A scene from “Tear of the Cloud” by Tony Oursler, coming in October.

By Alex Israel

One new art installation is live with two more set to open in October driven by various public art programs in partnership with NYC Parks.

“Viewfinding,” an installation from Brooklyn-based artist Sarah E. Brook, opened earlier this month in Riverside Park South at 66th Street. Featuring five large-scale sculptural pieces as well as poetry from 26 queer-identified artists, the work aims to explore the relationship between expansive external and internal space.

Sarah Brook’s sculpture in Riverside Park.

In celebration of the opening, NYC Parks is hosting a free Art in the Park Potluck Artist Talk with Brook and some of the featured poets this Saturday, September 22, between 2 and 5 p.m.

The installation will be on view until September 2019.

Next month, a three-week-long exhibition by multimedia artist Tony Oursler will open two blocks away in Riverside Park South between 68th and 70th Streets. Commissioned by Public Art Fund in partnership with NYC Parks and the Riverside Park Conservancy, “Tear of the Cloud” will feature a multi-part video and sound work projected directly onto the river, the historic 69th Street Transfer Bridge, and the surrounding landscape.

A map of the installation shows the projection trajectories in and around the Hudson River.

Each of the five projections will feature a different, looped piece of content ranging between seven and twenty minutes, showcasing newly created footage inspired by various characters, iconography, and imagery associated with the history of the Hudson River and New York. Oursler’s work references the area’s history and its landscape, touching on everything from the Headless Horseman, to the Hudson River School art movement to hip hop to the utopian society of Oneida. Yeah, you might want to bring a chair.

Another scene from Oursler’s work.

The exhibition is “not meant to be a history lesson,” but rather a more exploratory experience that relies on “weaving together historical references,” explained Kellie Honeycutt, director of institutional advancement at Public Art Fund, at a recent Community Board 7 Parks & Environment Committee meeting.

The work will be presented between 7 and 10 p.m., Tuesday through Sunday, between October 10 – 31, 2018, for maximum visibility.

This season’s new public art isn’t limited to Riverside Park.

The Lincoln Square BID has partnered with the American Folk Art Museum to design a series of seven public works along the Broadway Mall between 60th and 70th Streets.
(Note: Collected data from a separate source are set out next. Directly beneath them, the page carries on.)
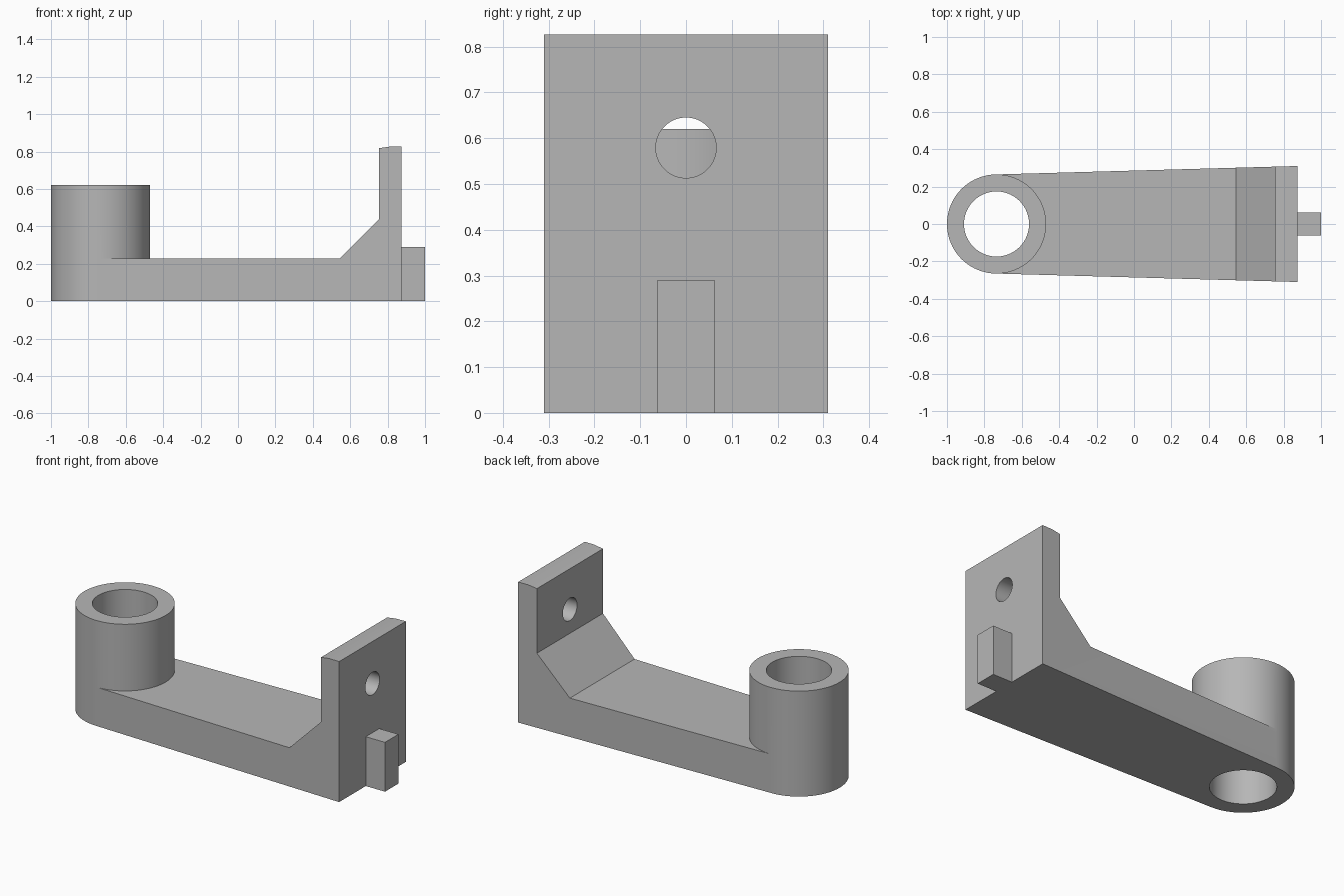
import bpy, bmesh, math
from mathutils import Matrix

cube = bpy.data.objects.get("Cube")
if cube:
    bpy.data.objects.remove(cube, do_unlink=True)

gray = bpy.data.materials.new("plain gray")
gray.use_nodes = True
color = (0.47, 0.47, 0.47, 1)
gray.diffuse_color = color
gray.node_tree.nodes["Principled BSDF"].inputs["Base Color"].default_value = color

BOSS_X, BOSS_R, BORE_R = -0.735, 0.265, 0.174
PLATE_X = 0.875


def make_object(name, bm):
    bmesh.ops.recalc_face_normals(bm, faces=bm.faces)
    mesh = bpy.data.meshes.new(name)
    bm.to_mesh(mesh)
    bm.free()
    mesh.materials.append(gray)
    obj = bpy.data.objects.new(name, mesh)
    bpy.context.collection.objects.link(obj)
    return obj


def cylinder(name, radius, length, center, axis="Z", sides=96):
    turn = Matrix.Rotation(math.pi / 2, 4, "Y") if axis == "X" else Matrix()
    bm = bmesh.new()
    bmesh.ops.create_cone(bm, cap_ends=True, segments=sides, radius1=radius,
                          radius2=radius, depth=length,
                          matrix=Matrix.Translation(center) @ turn)
    return make_object(name, bm)


def box(name, size, center):
    bm = bmesh.new()
    bmesh.ops.create_cube(bm, size=1, matrix=Matrix.Translation(center)
                          @ Matrix.Diagonal((*size, 1)))
    return make_object(name, bm)


def tapered_profile(name, profile, half_width):
    """Side outline spread to both sides, with width depending on x."""
    bm = bmesh.new()
    sides = [[bm.verts.new((x, s * half_width(x), z)) for x, z in profile]
             for s in (-1, 1)]
    for ring in sides:
        bm.faces.new(ring)
    n = len(profile)
    for i in range(n):
        j = (i + 1) % n
        bm.faces.new((sides[0][i], sides[0][j], sides[1][j], sides[1][i]))
    return make_object(name, bm)


def combine(target, other, operation):
    mod = target.modifiers.new(operation.lower(), "BOOLEAN")
    mod.operation, mod.solver, mod.object = operation, "EXACT", other
    bpy.context.view_layer.objects.active = target
    bpy.ops.object.modifier_apply(modifier=mod.name)
    bpy.data.objects.remove(other, do_unlink=True)


# Arm, sloped gusset and upright plate in one tapered body
def half_width(x):
    return BOSS_R + (x - BOSS_X) / (PLATE_X - BOSS_X) * (0.31 - BOSS_R)


outline = [(BOSS_X, 0), (PLATE_X, 0), (PLATE_X, 0.826), (0.81, 0.826),
           (0.755, 0.818), (0.755, 0.438), (0.545, 0.228), (BOSS_X, 0.228)]
bracket = tapered_profile("bracket_arm", outline, half_width)

# Round boss at the end, and the locating tab on the plate
combine(bracket, cylinder("boss", BOSS_R, 0.62, (BOSS_X, 0, 0.31)), "UNION")
combine(bracket, box("tab", (0.165, 0.125, 0.29), (0.9175, 0, 0.145)), "UNION")

# Vertical bore and the plate's bolt hole
combine(bracket, cylinder("bore", BORE_R, 2, (BOSS_X, 0, 0.31)), "DIFFERENCE")
combine(bracket, cylinder("bolt_hole", 0.066, 0.4, (0.815, 0, 0.579), "X", 64),
        "DIFFERENCE")

# Smooth round walls, sharp edges
bpy.ops.object.select_all(action="DESELECT")
bracket.select_set(True)
bpy.context.view_layer.objects.active = bracket
bpy.ops.object.shade_smooth_by_angle(angle=math.radians(20))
A rendering shows one of the proposed designs for the installations, inspired by an appliqué bedcover by Sarah Ann Garges from 1853.

Two designs—one inspired by a quilt and another by a bedcover in the museum’s permanent collection—will be hand-painted onto the inside of the median’s barriers during the first week of October, according to Ralph Memoli, Executive Vice President of the Lincoln Square BID.

“It’s a little low-tech and low-budget,” said Memoli, expressing gratitude for the volunteers coming out to paint the murals, and hopes to have the paint supplies donated. “But we’ve always wanted to come up with a way to beautify [the barriers].”

The installation will be up through September 2019.

ART, NEWS | 1 comment | permalink
    1. A.C. says:

      The one on the old bridge looks like that LUCI project inside 21 West End. It’s really cool.

      Also, when is the new park next to the Little Engine Playground going to open back up?